Fiona Sampson gives the ‘Frankenstein’ author’s hard life a compelling immediacy
For 200 years, the freewheeling, chaotic lives of the Romantic poets, replete with sexual emancipation, elopement, teenage pregnancies and tragic death, have provided biographers with abundant riches. Mary Shelley’s illustrious parentage – her mother was the pioneering feminist writer Mary Wollstonecraft, and her father political philosopher William Godwin – combined with her own literary achievements has ensured that her life is more comprehensively documented than most women of the era. In the latest addition to this canon, In Search of Mary Shelley: The Girl Who Wrote Frankenstein, writer and poet Fiona Sampson points out: “It is the daughter of those famous thinkers that Percy [Bysshe Shelley] has fallen in love with.”
Sampson, who was editor of Poetry Review from 2005 to 2012, and is professor of poetry at the University of Roehampton, has an infectious curiosity for her subject and explores her life using motifs from literature, music and art. Astonishing scenes are laid before the reader in the manner of vivid tableaux: Mary, aged eight, hiding behind the sofa with her half-sister and begging to be allowed stay up late to hear Coleridge read to the end of The Rime of the Ancient Mariner; Mary, aged 16, sick and pregnant, lying in a boat with her head resting on Shelley’s chest as a storm rages around them. A born outsider whose arrival killed her brilliant mother, her childhood anxieties prompt a letter from her father, sent from Dublin, assuring her that he has no intention of giving her away.
Adopting an unconventional approach, Sampson writes in the vernacular and uses the present tense: “Building a life together isn’t heat of the moment stuff,” she remarks of Mary’s early months with Shelley. Mary is “four months gone” in pregnancy. They live “hand-to-mouth”. Mary is Shelley’s “enabler”. Her father is “a failure with the ladies” and “comes on heavily” to one. The celebrated sojourn at the Villa Diodati, which culminated in Frankenstein, is described as a “sleep-over”.
Although this might grate, such accessible language gives Sampson’s writing a compelling immediacy.

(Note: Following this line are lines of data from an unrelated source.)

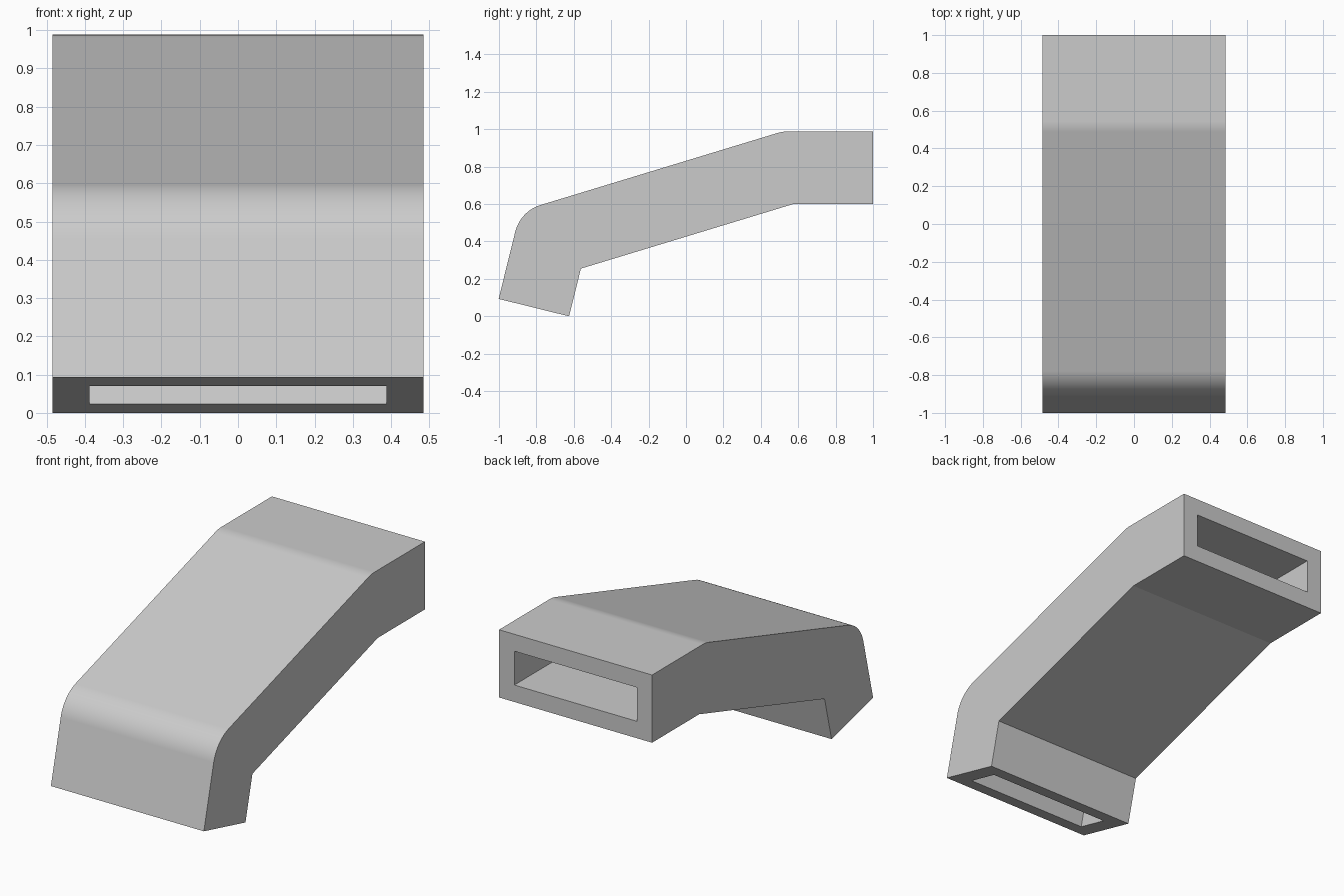
import bpy, bmesh, math
from mathutils import Vector

cube = bpy.data.objects.get("Cube")
if cube:
    bpy.data.objects.remove(cube)

DEPTH, WALL = 0.388, 0.097
HALF_WIDTH = 0.485
BEND_RADIUS = 0.2
STEPS = 12

# Underside of the duct in side view (y, z), from the mouth to the rear end
underside = [Vector(p) for p in ((-0.625, 0), (-0.562, 0.255), (0.573, 0.6), (1, 0.6))]


def offset(points, distance):
    """Shift a path sideways, with mitred corners."""
    dirs = [(b - a).normalized() for a, b in zip(points, points[1:])]
    normals = [Vector((-d.y, d.x)) for d in dirs]
    normals = [normals[0]] + normals + [normals[-1]]
    result = []
    for p, n, m in zip(points, normals, normals[1:]):
        result.append(p + (n + m) * distance / (1 + n.dot(m)))
    return result


def fillet(points, radius):
    """Round the inner corners of a path."""
    result = [points[0]]
    for a, p, b in zip(points, points[1:], points[2:]):
        u, v = (a - p).normalized(), (b - p).normalized()
        half = u.angle(v) / 2
        centre = p + (u + v).normalized() * radius / math.sin(half)
        start = p + u * radius / math.tan(half) - centre
        end = p + v * radius / math.tan(half) - centre
        sweep = start.angle(end)
        for i in range(STEPS + 1):
            t = i / STEPS
            result.append(centre + (start * math.sin((1 - t) * sweep)
                                    + end * math.sin(t * sweep)) / math.sin(sweep))
    return result + [points[-1]]


def shell(bm, low, high, half_width):
    """Make an open-ended tube and return the corner loops of its two ends."""
    path = high + low[::-1]
    sides = [[bm.verts.new((x, p.x, p.y)) for p in path]
             for x in (-half_width, half_width)]
    left, right = sides
    for side in sides:
        bm.faces.new(side)
    last_high = len(high) - 1
    for i in range(len(path) - 1):
        if i != last_high:
            bm.faces.new((left[i], left[i + 1], right[i + 1], right[i]))
    return [[left[a], right[a], right[b], left[b]]
            for a, b in ((0, -1), (last_high, last_high + 1))]


# Hollow bent duct: outer skin, inner passage and the rims that join them
bm = bmesh.new()
outer = shell(bm, underside, fillet(offset(underside, DEPTH), BEND_RADIUS), HALF_WIDTH)
inner = shell(bm, offset(underside, WALL),
              fillet(offset(underside, DEPTH - WALL), BEND_RADIUS - WALL),
              HALF_WIDTH - WALL)
for out, hole in zip(outer, inner):
    for i in range(4):
        j = (i + 1) % 4
        bm.faces.new((out[i], out[j], hole[j], hole[i]))
bmesh.ops.recalc_face_normals(bm, faces=bm.faces)

mesh = bpy.data.meshes.new("bent_duct")
bm.to_mesh(mesh)
bm.free()
duct = bpy.data.objects.new("bent_duct", mesh)
bpy.context.collection.objects.link(duct)

# Plain grey finish
grey = bpy.data.materials.new("light_grey")
grey.use_nodes = True
colour = (0.6, 0.6, 0.6, 1)
grey.diffuse_color = colour
grey.node_tree.nodes["Principled BSDF"].inputs["Base Color"].default_value = colour
mesh.materials.append(grey)

# Smooth bends, crisp edges elsewhere
bpy.context.view_layer.objects.active = duct
duct.select_set(True)
bpy.ops.object.shade_smooth_by_angle(angle=math.radians(12))
weighted = duct.modifiers.new("flat_panels", 'WEIGHTED_NORMAL')
weighted.keep_sharp = True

Eyewitness accounts, letters and journal extracts are woven seamlessly into her narrative, while capsule biographies and historical detail provide context. On occasion, she indulges in unfettered speculation, exploring Continue reading